Spectrem Group’s annual study Affluent Market Insights shows how the level of risk changes among investors as times change.
Looking back at the way investors made investments in 2005, prior to the hint of a recession, and the way investments were made in 2013, five years after the recession hit, show the effects the economy has on risk aversion.
Risk is the most significant factor in an investment, according to the study. When asked to select from a variety of concerns that affect investment, a huge majority of investors from all wealth segments said "level of risk associated with investments”, which was by far the most often selected choice.
Among UHNW investors in 2005, 16 percent said they were "most aggressive’ or "aggressive", the two highest levels of risk tolerance. In 2013, 32 percent of investors, exactly double the 2005 amount, listed themselves as "most aggressive” or "aggressive."
The percentages for the two categories at the top of the risk-taking investors were similar among Millionaires. In 2005, 14 percent of Millionaires listed themselves as "aggressive” or "most aggressive". In 2013, that number rose to 27 percent, again almost double the amount from eight years prior.
Among Mass Affluent investors with a net worth between $100,000 and $1 million, 88 percent said "level of risk” was a factor in their decisions. Among Millionaire investor with a net worth between $1 million and $5 million, 92 percent said "level of risk" was a concern, and among Ultra High Net Worth investors with a net worth between $5 million and $25 million, 94 percent chose that category as a concern when making investments.
For comparison, "diversity of investments" was the second most popular choice, and it ranged from 80 percent of Mass Affluent investors to 89 percent of UHNW investors. "Reputation of companies where investments are made"" was the third most popular choice, and it ranged from 76 percent among UHNW investors to 81 percent among Mass Affluent investors.
In 2005, Spectrem Group asked investors to rate themselves as "conservative", "moderate", "aggressive" and "most aggressive” in terms of investment strategies. They asked investors again in 2013.

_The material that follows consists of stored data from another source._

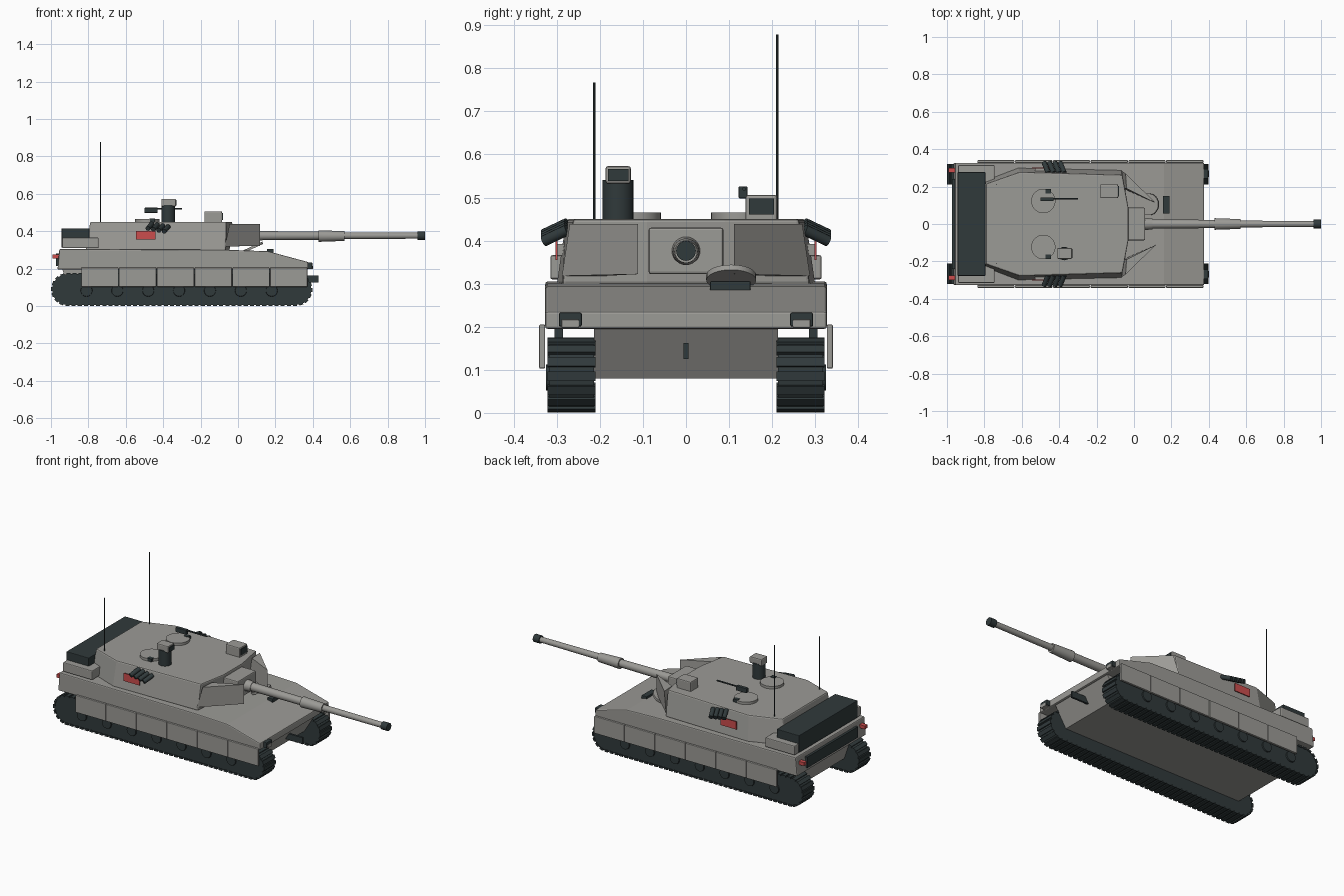
import bpy, bmesh, math
from mathutils import Vector, Matrix

if "Cube" in bpy.data.objects:
    bpy.data.objects.remove(bpy.data.objects["Cube"])


def material(name, rgb):
    m = bpy.data.materials.new(name)
    m.diffuse_color = (*rgb, 1)
    m.use_nodes = True
    m.node_tree.nodes["Principled BSDF"].inputs["Base Color"].default_value = m.diffuse_color
    return m


GREY = material("armour grey", (0.33, 0.325, 0.305))
DARK = material("dark rubber and metal", (0.030, 0.042, 0.044))
RED = material("red marker", (0.60, 0.075, 0.075))


def finish(bm, name, mat, bevel=0, smooth=False):
    bmesh.ops.recalc_face_normals(bm, faces=bm.faces)
    me = bpy.data.meshes.new(name)
    bm.to_mesh(me)
    bm.free()
    me.materials.append(mat)
    ob = bpy.data.objects.new(name, me)
    bpy.context.collection.objects.link(ob)
    if bevel:
        b = ob.modifiers.new("bevel", "BEVEL")
        b.width, b.segments = bevel, 2
    if smooth:
        bpy.ops.object.select_all(action="DESELECT")
        ob.select_set(True)
        bpy.context.view_layer.objects.active = ob
        bpy.ops.object.shade_smooth_by_angle(angle=math.radians(35))
    return ob


def box(name, x, y, z, mat, bevel=0):
    bm = bmesh.new()
    c = [(a[0] + a[1]) / 2 for a in (x, y, z)]
    s = [abs(a[1] - a[0]) for a in (x, y, z)]
    bmesh.ops.create_cube(bm, size=1, matrix=Matrix.Translation(c) @ Matrix.Diagonal((*s, 1)))
    return finish(bm, name, mat, bevel)


def tube(name, a, b, r, mat, r2=None, n=24):
    a, b = Vector(a), Vector(b)
    bm = bmesh.new()
    rot = (b - a).to_track_quat("Z", "Y").to_matrix().to_4x4()
    bmesh.ops.create_cone(bm, cap_ends=True, segments=n, radius1=r, radius2=r if r2 is None else r2,
                          depth=(b - a).length, matrix=Matrix.Translation((a + b) / 2) @ rot)
    return finish(bm, name, mat, smooth=True)


def loft(name, low, high, mat, bevel=0):
    """Solid between two matching rings of 3D points."""
    bm = bmesh.new()
    a = [bm.verts.new(p) for p in low]
    b = [bm.verts.new(p) for p in high]
    bm.faces.new(a)
    bm.faces.new(b)
    for i in range(len(a)):
        j = (i + 1) % len(a)
        bm.faces.new((a[i], a[j], b[j], b[i]))
    return finish(bm, name, mat, bevel)


def side_profile(name, pts, y0, y1, mat, bevel=0):
    return loft(name, [(x, y0, z) for x, z in pts], [(x, y1, z) for x, z in pts], mat, bevel)


# Hull
side_profile("upper_hull", [(-0.965, 0.195), (0.375, 0.195), (0.375, 0.235), (0.16, 0.293),
                            (-0.05, 0.30), (-0.955, 0.305)], -0.327, 0.327, GREY, 0.006)
side_profile("lower_hull", [(-0.94, 0.2), (-0.90, 0.08), (0.29, 0.08), (0.365, 0.2)],
             -0.213, 0.213, GREY)
box("rear_grille", (-0.972, -0.958), (-0.24, 0.24), (0.215, 0.28), DARK)
box("front_tow_hook", (0.30, 0.43), (-0.006, 0.006), (0.125, 0.162), DARK)

# Driver hatch, tilted, with periscope in front
tube("driver_hatch", (0.082, 0.105, 0.308), (0.077, 0.105, 0.320), 0.058, GREY)
hatch = bpy.data.objects["driver_hatch"]
box("driver_periscope", (0.155, 0.19), (0.056, 0.15), (0.28, 0.306), DARK, 0.003)


# Tracks: racetrack-shaped belt with raised pads
R, CZ, XA, XB = 0.082, 0.088, -0.912, 0.310


def belt_point(d):
    """Position and outward angle at distance d along the belt."""
    straight, arc = XB - XA, math.pi * R
    d %= 2 * (straight + arc)
    if d < straight:
        return XA + d, CZ - R, -math.pi / 2
    if d < straight + arc:
        t = -math.pi / 2 + (d - straight) / R
        return XB + R * math.cos(t), CZ + R * math.sin(t), t
    if d < 2 * straight + arc:
        return XB - (d - straight - arc), CZ + R, math.pi / 2
    t = math.pi / 2 + (d - 2 * straight - arc) / R
    return XA + R * math.cos(t), CZ + R * math.sin(t), t


LENGTH = 2 * (XB - XA + math.pi * R)
arc_pts = []
for cx, start in ((XB, -90), (XA, 90)):
    for k in range(13):
        t = math.radians(start + 15 * k)
        arc_pts.append((cx + R * math.cos(t), CZ + R * math.sin(t)))

for s, side in ((-1, "right"), (1, "left")):
    side_profile(f"track_belt_{side}", arc_pts, s * 0.213, s * 0.318, DARK)
    bm = bmesh.new()
    for i in range(90):
        x, z, t = belt_point(i * LENGTH / 90)
        m = Matrix.Translation((x, s * 0.266, z)) @ Matrix.Rotation(-t, 4, "Y")
        bmesh.ops.create_cube(bm, size=1, matrix=m @ Matrix.Diagonal((0.011, 0.112, 0.022, 1)))
    finish(bm, f"track_pads_{side}", DARK)
    box(f"track_guide_{side}", (-0.80, 0.30), (s * 0.285, s * 0.305), (0.16, 0.2), DARK)

    # Wheel hubs, showing below the skirts
    for i in range(7):
        x = -0.81 + i * 0.165
        tube(f"wheel_hub_{side}_{i+1}", (x, s * 0.30, 0.082), (x, s * 0.325, 0.082), 0.035, DARK, 0.030)

    # Skirt panels
    for i in range(6):
        x = -0.838 + i * 0.202
        box(f"skirt_panel_{side}_{i+1}", (x, x + 0.199), (s * 0.327, s * 0.341), (0.103, 0.205), GREY, 0.003)

    # Lamps
    box(f"headlight_guard_{side}", (0.355, 0.397), (s * 0.242, s * 0.295), (0.20, 0.233), DARK, 0.004)
    box(f"headlight_{side}", (0.36, 0.40), (s * 0.248, s * 0.289), (0.197, 0.217), GREY, 0.003)
    box(f"tail_light_{side}", (-0.992, -0.955), (s * 0.275, s * 0.30), (0.255, 0.275), RED)

    # Turret side fittings
    loft(f"cheek_wedge_{side}",
         [(-0.07, s * 0.288, 0.318), (0.117, s * 0.112, 0.322), (-0.06, s * 0.19, 0.318)],
         [(-0.045, s * 0.270, 0.438), (0.117, s * 0.112, 0.438), (-0.04, s * 0.19, 0.438)], GREY)
    box(f"stowage_bin_{side}", (-0.94, -0.745), (s * 0.18, s * 0.315), (0.31, 0.366), GREY, 0.005)
    box(f"marker_panel_{side}", (-0.545, -0.44), (s * 0.298, s * 0.303), (0.355, 0.402), RED)
    box(f"marker_mount_{side}", (-0.53, -0.455), (s * 0.27, s * 0.298), (0.365, 0.392), GREY)
    for i in range(4):
        x, dz = -0.46 + i * 0.029, -0.005 * i
        tube(f"smoke_tube_{side}_{i+1}", (x, s * 0.275, 0.440 + dz),
             (x - 0.022, s * 0.330, 0.414 + dz), 0.013, DARK, n=12)

    # Roof hatches and hatch hinges
    tube(f"roof_hatch_{side}", (-0.485, s * 0.123, 0.44), (-0.485, s * 0.123, 0.465), 0.065, GREY, n=32)
    box(f"hatch_hinge_{side}", (-0.472, -0.443), (s * 0.163, s * 0.186), (0.445, 0.468), DARK)

# Turret body
half_low = [(-0.815, 0.225), (-0.62, 0.300), (-0.065, 0.288), (-0.045, 0.09)]
half_top = [(-0.79, 0.215), (-0.61, 0.278), (-0.062, 0.262), (-0.03, 0.09)]


def ring(half, z):
    return [(x, y, z) for x, y in half] + [(x, -y, z) for x, y in reversed(half)]


loft("turret", ring(half_low, 0.298), ring(half_top, 0.45), GREY, 0.007)
box("rear_rack", (-0.943, -0.795), (-0.277, 0.277), (0.312, 0.415), DARK, 0.003)

# Gun
box("mantlet", (-0.08, 0.06), (-0.087, 0.087), (0.322, 0.43), GREY, 0.006)
tube("gun_collar", (0.05, 0, 0.376), (0.10, 0, 0.376), 0.034, GREY, 0.028)
tube("barrel_rear", (0.05, 0, 0.376), (0.44, 0, 0.376), 0.025, GREY, 0.022)
tube("barrel_sleeve", (0.43, 0, 0.374), (0.57, 0, 0.374), 0.031, GREY, 0.026)
tube("barrel_front", (0.56, 0, 0.376), (0.97, 0, 0.376), 0.018, GREY, 0.016)
tube("muzzle", (0.96, 0, 0.376), (1.0, 0, 0.376), 0.023, DARK, n=16)

# Gunner sight
box("gunner_sight", (-0.18, -0.085), (0.138, 0.212), (0.44, 0.506), GREY, 0.006)
box("gunner_sight_window", (-0.088, -0.081), (0.146, 0.204), (0.460, 0.498), DARK)

# Commander sight
tube("commander_sight_base", (-0.373, -0.158, 0.44), (-0.373, -0.158, 0.541), 0.036, DARK)
box("commander_sight_head", (-0.41, -0.332), (-0.187, -0.128), (0.532, 0.573), GREY, 0.006)
box("commander_sight_window", (-0.335, -0.328), (-0.181, -0.134), (0.538, 0.566), DARK)

# Roof machine gun
box("roof_gun_body", (-0.50, -0.43), (0.122, 0.143), (0.498, 0.526), DARK, 0.003)
tube("roof_gun_barrel", (-0.44, 0.135, 0.520), (-0.30, 0.135, 0.520), 0.0045, DARK, n=10)

# Antennas
for name, y, top in (("antenna_right", -0.213, 0.767), ("antenna_left", 0.212, 0.878)):
    tube(name, (-0.735, y, 0.44), (-0.735, y, top), 0.0025, DARK, n=8)

# Tilt the driver hatch up toward the front
pivot = Vector((0.08, 0.105, 0.314))
hatch.data.transform(Matrix.Translation(pivot) @ Matrix.Rotation(math.radians(-2), 4, "Y")
                     @ Matrix.Translation(-pivot))
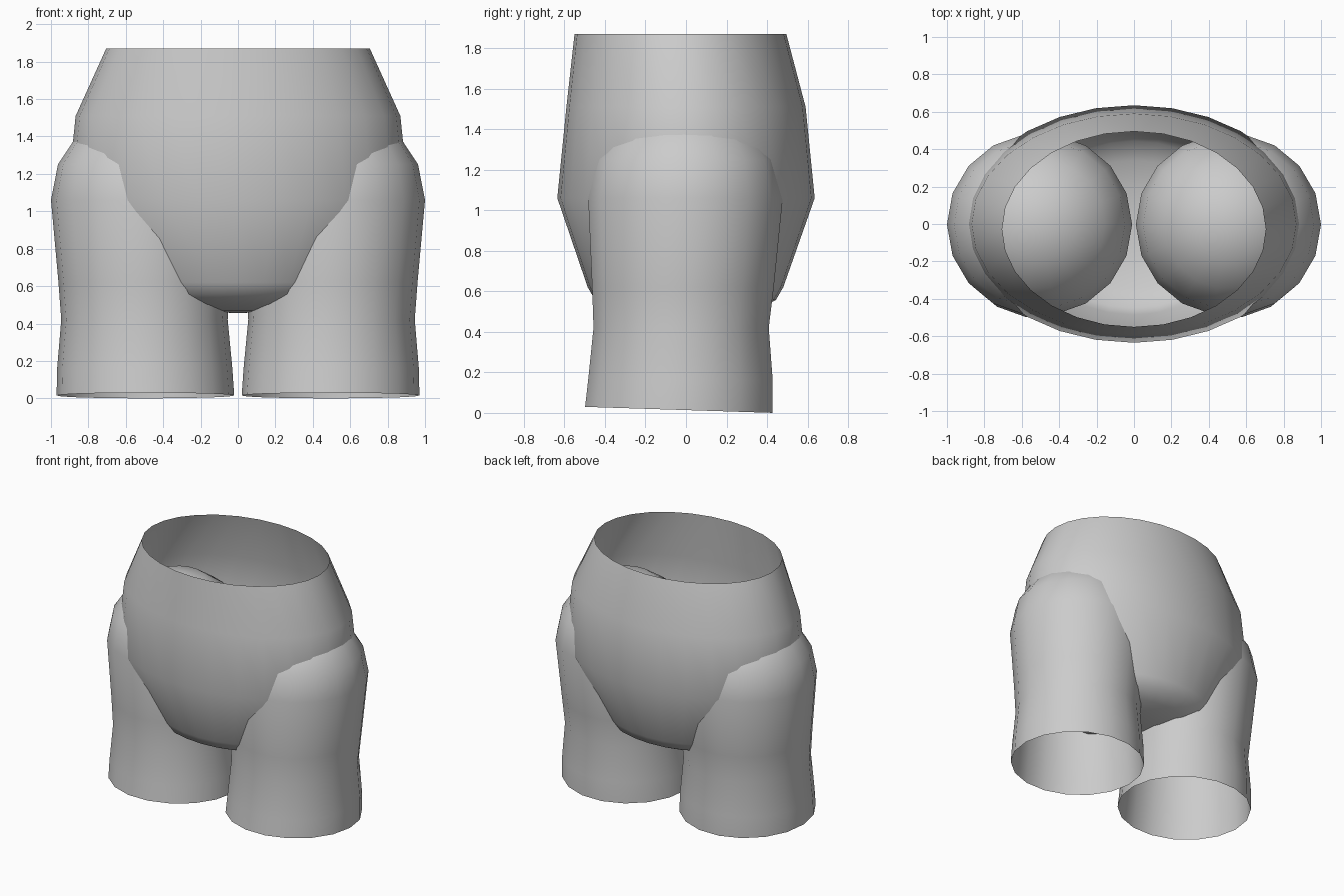
import bpy, bmesh, math

if "Cube" in bpy.data.objects:
    bpy.data.objects.remove(bpy.data.objects["Cube"])

grey = bpy.data.materials.new("plain grey")
grey.diffuse_color = (0.6, 0.6, 0.6, 1)
grey.use_nodes = True
grey.node_tree.nodes["Principled BSDF"].inputs["Base Color"].default_value = grey.diffuse_color


def loft(name, rings, segs, pole, tilt=0.0):
    """Skin elliptical rings (z, x0, x1, y0, y1), first ring open, last closed to a pole."""
    bm = bmesh.new()
    loops = []
    for i, (z, x0, x1, y0, y1) in enumerate(rings):
        loop = []
        for k in range(segs):
            a = 2 * math.pi * k / segs
            x = (x0 + x1) / 2 + (x1 - x0) / 2 * math.cos(a)
            y = (y0 + y1) / 2 + (y1 - y0) / 2 * math.sin(a)
            slope = tilt * (y1 - y) / (y1 - y0) if i == 0 else 0
            loop.append(bm.verts.new((x, y, z + slope)))
        loops.append(loop)
    tip = bm.verts.new(pole)
    for k in range(segs):
        n = (k + 1) % segs
        for a, b in zip(loops, loops[1:]):
            bm.faces.new((a[k], a[n], b[n], b[k]))
        bm.faces.new((loops[-1][k], loops[-1][n], tip))
    # rings running downwards need their faces turned outwards
    if rings[0][0] > rings[-1][0]:
        bmesh.ops.reverse_faces(bm, faces=bm.faces[:])
    for f in bm.faces:
        f.smooth = True
    me = bpy.data.meshes.new(name)
    bm.to_mesh(me)
    bm.free()
    me.materials.append(grey)
    ob = bpy.data.objects.new(name, me)
    bpy.context.collection.objects.link(ob)
    return ob


# hips: open waist, widest at hip height, rounded underside
hips = [(1.87, -.705, .705, -.55, .495),
        (1.51, -.868, .868, -.59, .59),
        (1.06, -.915, .915, -.635, .635),
        (0.62, -.62, .62, -.485, .48)]
for deg in (22.5, 45, 67.5):
    c, s = math.cos(math.radians(deg)), math.sin(math.radians(deg))
    hips.append((.62 - .165 * s, -.62 * c, .62 * c, -.485 * c, .48 * c))
loft("hips", hips, 28, (0, 0, .455))

# thighs: open slanted bottom, slight waist, domed top inside the hips
thigh = [(0.0, .02, .97, -.505, .435),
         (0.16, .03, .967, -.49, .435),
         (0.42, .055, .945, -.463, .415),
         (0.62, .045, .96, -.47, .44),
         (1.06, .01, 1.0, -.49, .485)]
for deg in (22.5, 45, 67.5):
    c, s = math.cos(math.radians(deg)), math.sin(math.radians(deg))
    thigh.append((1.06 + .5 * s, .505 - .495 * c, .505 + .495 * c, -.49 * c, .485 * c))
for side, name in ((1, "right_thigh"), (-1, "left_thigh")):
    rings = [(z, *sorted((side * a, side * b)), c, d) for z, a, b, c, d in thigh]
    loft(name, rings, 18, (side * .505, 0, 1.56), tilt=.03)
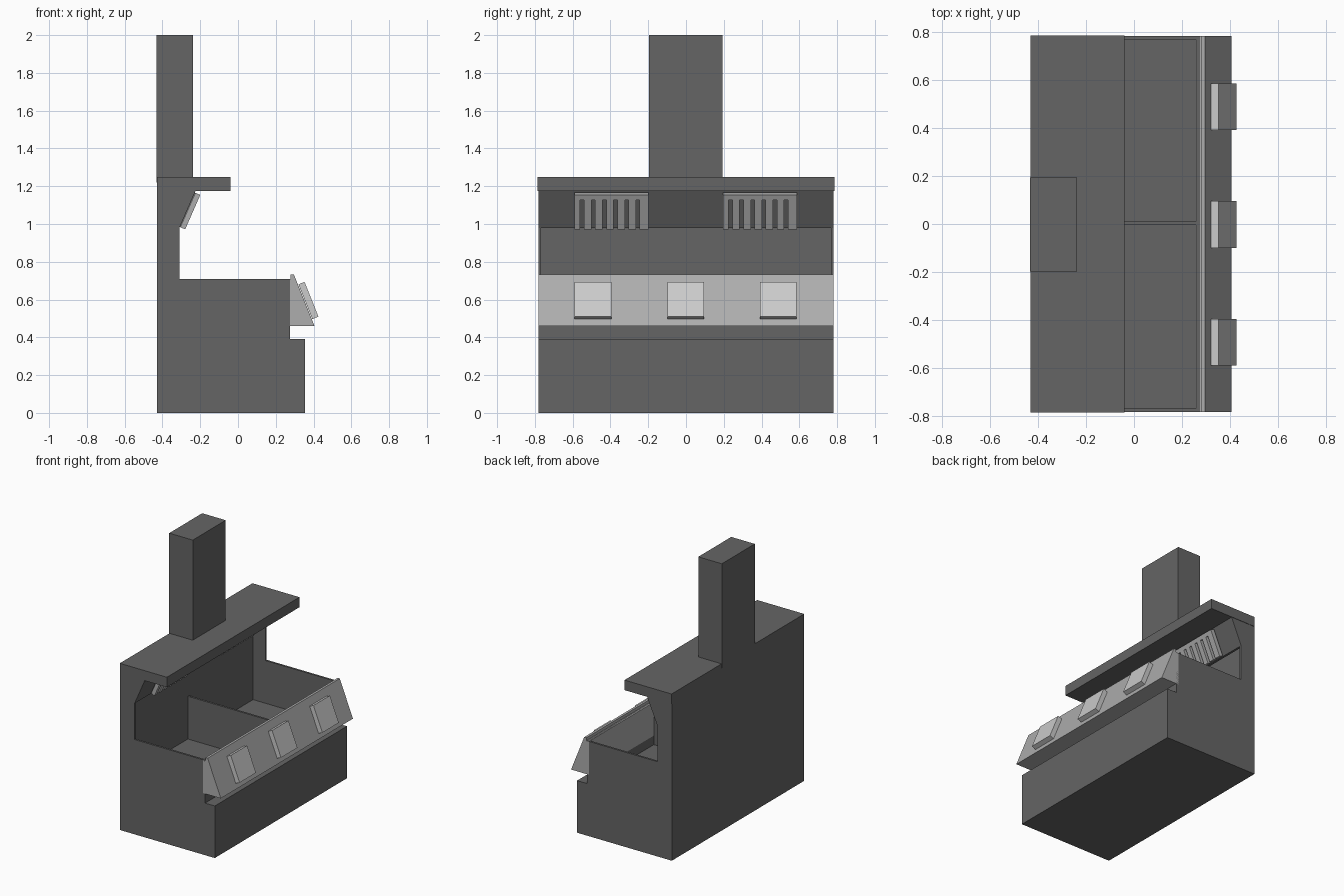
import bpy, bmesh

if "Cube" in bpy.data.objects:
    bpy.data.objects.remove(bpy.data.objects["Cube"])


def material(name, v):
    m = bpy.data.materials.new(name)
    m.diffuse_color = (v, v, v, 1)
    m.use_nodes = True
    m.node_tree.nodes["Principled BSDF"].inputs["Base Color"].default_value = m.diffuse_color
    return m


DARK = material("dark_metal", 0.13)
LIGHT = material("light_metal", 0.42)
PALE = material("pale_panel", 0.6)


def prism(name, profile, y0, y1, mat=DARK):
    """Extrude an x-z profile from y0 to y1."""
    bm = bmesh.new()
    face = bm.faces.new([bm.verts.new((x, y0, z)) for x, z in profile])
    new = bmesh.ops.extrude_face_region(bm, geom=[face])["geom"]
    bmesh.ops.translate(bm, vec=(0, y1 - y0, 0),
                        verts=[g for g in new if isinstance(g, bmesh.types.BMVert)])
    bmesh.ops.recalc_face_normals(bm, faces=bm.faces)
    mesh = bpy.data.meshes.new(name)
    bm.to_mesh(mesh)
    bm.free()
    mesh.materials.append(mat)
    ob = bpy.data.objects.new(name, mesh)
    bpy.context.collection.objects.link(ob)
    return ob


def box(name, x, y, z, mat=DARK):
    return prism(name, [(x[0], z[0]), (x[1], z[0]), (x[1], z[1]), (x[0], z[1])], *y, mat)


W, INNER = 0.782, 0.767

# Cabinet end walls with the stepped side outline
side = [(-.43, 0), (.355, 0), (.355, .39), (.275, .39), (.275, .71),
        (-.31, .71), (-.31, .98), (-.225, 1.175), (-.43, 1.175)]
prism("end_wall_front", side, -W, -INNER)
prism("end_wall_back", side, INNER, W)

# Base, rear wall, tub front wall, centre divider
box("base", (-.43, .355), (-INNER, INNER), (0, .39))
box("rear_wall", (-.43, -.412), (-INNER, INNER), (.39, 1.175))
box("tub_front_wall", (.26, .275), (-INNER, INNER), (.39, .71))
box("tub_divider", (-.412, .26), (-.005, .01), (.39, .71))

# Sloped panel under the hood, hood slab and chimney
prism("hood_slope", [(-.31, .98), (-.225, 1.175), (-.242, 1.175), (-.327, .98)], -INNER, INNER)
box("hood_slab", (-.43, -.04), (-.785, .785), (1.175, 1.25))
box("chimney", (-.432, -.237), (-.197, .193), (1.22, 2.0))

# Sloped console along the front
prism("console", [(.257, .46), (.405, .46), (.296, .732), (.278, .732), (.278, .71), (.257, .71)],
      -W, W, LIGHT)

# Three raised pads on the console
for i, y in enumerate((-.492, -.002, .488)):
    prism(f"console_pad_{i + 1}", [(.32, .68), (.352, .694), (.426, .51), (.394, .496)],
          y - .097, y + .097, PALE)


# Slotted vent grilles on the hood slope
def slope(u, d):
    """u runs up the slope from 0 to 1, d is the distance out of it."""
    return (-.31 + .08 * u + .92 * d, .985 + .182 * u - .4 * d)


def vent_part(name, u0, u1, d0, d1, y0, y1, mat):
    prism(name, [slope(u0, d0), slope(u1, d0), slope(u1, d1), slope(u0, d1)], y0, y1, mat)


SLOTS, PITCH, SLOT_W = 6, .059, .02
for i, y in enumerate((-.59, .195)):
    end = y + .392
    vent_part(f"vent_{i + 1}_plate", 0, 1, -.005, .008, y, end, DARK)
    vent_part(f"vent_{i + 1}_top_bar", .85, 1, .008, .033, y, end, LIGHT)
    edge = y
    for k in range(SLOTS + 1):
        slot = y + .03 + k * PITCH
        stop = slot if k < SLOTS else end
        vent_part(f"vent_{i + 1}_bar_{k + 1}", 0, .85, .008, .033, edge, stop, LIGHT)
        edge = slot + SLOT_W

Mass Affluent investors have less money to invest, but they are also the youngest segment researched. But youth does not preclude conservative behavior, and they had the highest percentage of "conservative” investors, although that number decreased from 2005 to 2013. In 2005, 41 percent of Mass Affluent investors claimed to be "conservative” while in 2013 only 31 percent did so. Neither of the other two wealth segments reported more than 28 percent of "conservative” investors in either year.